Elizabeth Grant at the memory tree at Derian House

“As a family, we like to bring Melanie to everything we do, whether it be talking about her at the dinner table or going to her grave. So we go to the Forget Me Not service as it is nice to remember the last part of her life. It is nice to see the members of staff who cared for her. I was only six when Melanie passed away so it was a few years later did I realise what was going on.

“My mum, Catherine, and I go every year. My older brother, Christopher, 34, has only just started coming. My dad and brother prefer to celebrate Melanie in their own way. At first it was very overwhelming for mum but she found comfort from other people. We are happy when we go. We all feel the love being shared around the room. It is such a lovely service.”

As a fund-raising ambassador, Elizabeth visits Derian House on numerous occasions each year, making sure she stops by at the chapel.

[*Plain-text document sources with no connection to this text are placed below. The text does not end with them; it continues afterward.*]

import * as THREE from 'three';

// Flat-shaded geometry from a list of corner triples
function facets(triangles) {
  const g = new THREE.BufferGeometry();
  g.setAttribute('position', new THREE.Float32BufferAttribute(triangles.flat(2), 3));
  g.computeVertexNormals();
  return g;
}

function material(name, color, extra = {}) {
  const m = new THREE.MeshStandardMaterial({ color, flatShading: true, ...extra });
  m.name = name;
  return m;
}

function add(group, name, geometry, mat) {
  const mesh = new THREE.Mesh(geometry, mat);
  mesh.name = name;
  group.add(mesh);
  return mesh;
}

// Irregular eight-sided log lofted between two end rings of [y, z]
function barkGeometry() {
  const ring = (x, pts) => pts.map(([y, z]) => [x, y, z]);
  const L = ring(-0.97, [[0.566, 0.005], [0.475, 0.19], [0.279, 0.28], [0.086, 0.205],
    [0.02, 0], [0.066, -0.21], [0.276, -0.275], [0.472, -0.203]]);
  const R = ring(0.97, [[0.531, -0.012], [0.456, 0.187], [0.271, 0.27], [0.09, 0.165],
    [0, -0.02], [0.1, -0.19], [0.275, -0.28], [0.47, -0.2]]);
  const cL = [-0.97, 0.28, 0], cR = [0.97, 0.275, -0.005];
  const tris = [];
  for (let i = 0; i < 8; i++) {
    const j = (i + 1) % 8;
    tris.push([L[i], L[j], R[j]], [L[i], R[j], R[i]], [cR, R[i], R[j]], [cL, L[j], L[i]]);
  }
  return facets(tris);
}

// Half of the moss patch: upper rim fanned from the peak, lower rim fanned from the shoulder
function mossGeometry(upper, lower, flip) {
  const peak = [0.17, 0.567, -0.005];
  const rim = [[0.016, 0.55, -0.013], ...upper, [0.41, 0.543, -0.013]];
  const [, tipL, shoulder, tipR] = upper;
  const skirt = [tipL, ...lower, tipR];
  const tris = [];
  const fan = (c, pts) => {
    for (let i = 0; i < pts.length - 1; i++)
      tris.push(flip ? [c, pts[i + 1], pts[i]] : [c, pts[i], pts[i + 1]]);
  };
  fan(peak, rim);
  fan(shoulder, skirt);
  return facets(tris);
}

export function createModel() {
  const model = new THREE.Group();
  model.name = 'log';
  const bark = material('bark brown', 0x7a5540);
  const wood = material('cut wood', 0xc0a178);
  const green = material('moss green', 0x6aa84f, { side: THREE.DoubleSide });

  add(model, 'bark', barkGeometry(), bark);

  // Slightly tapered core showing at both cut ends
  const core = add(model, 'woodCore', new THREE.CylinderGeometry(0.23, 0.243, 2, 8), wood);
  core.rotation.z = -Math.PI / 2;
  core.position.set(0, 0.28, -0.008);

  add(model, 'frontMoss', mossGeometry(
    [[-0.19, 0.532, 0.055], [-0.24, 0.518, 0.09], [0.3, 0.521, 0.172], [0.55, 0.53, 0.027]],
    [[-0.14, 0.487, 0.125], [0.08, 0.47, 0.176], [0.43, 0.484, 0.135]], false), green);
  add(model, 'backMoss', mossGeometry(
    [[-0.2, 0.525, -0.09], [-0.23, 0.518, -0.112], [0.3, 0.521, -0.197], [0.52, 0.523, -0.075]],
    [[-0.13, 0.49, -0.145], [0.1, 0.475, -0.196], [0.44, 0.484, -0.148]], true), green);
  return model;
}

She adds: “I always make sure I go to the chapel. As you turn to leave the chapel, Melanie’s photo is on the left. It is also nice to see the children who were there with Melanie. All these children have individual stories and it is important to remember them all.”

Derian House 25th anniversary logo

Elizabeth adds she finds comfort in visiting Derian House, where her sister spent her last days. She says: “All the members of staff are amazing - from the workers you see to those in the back office. They all have a strong role and make all families feel special.”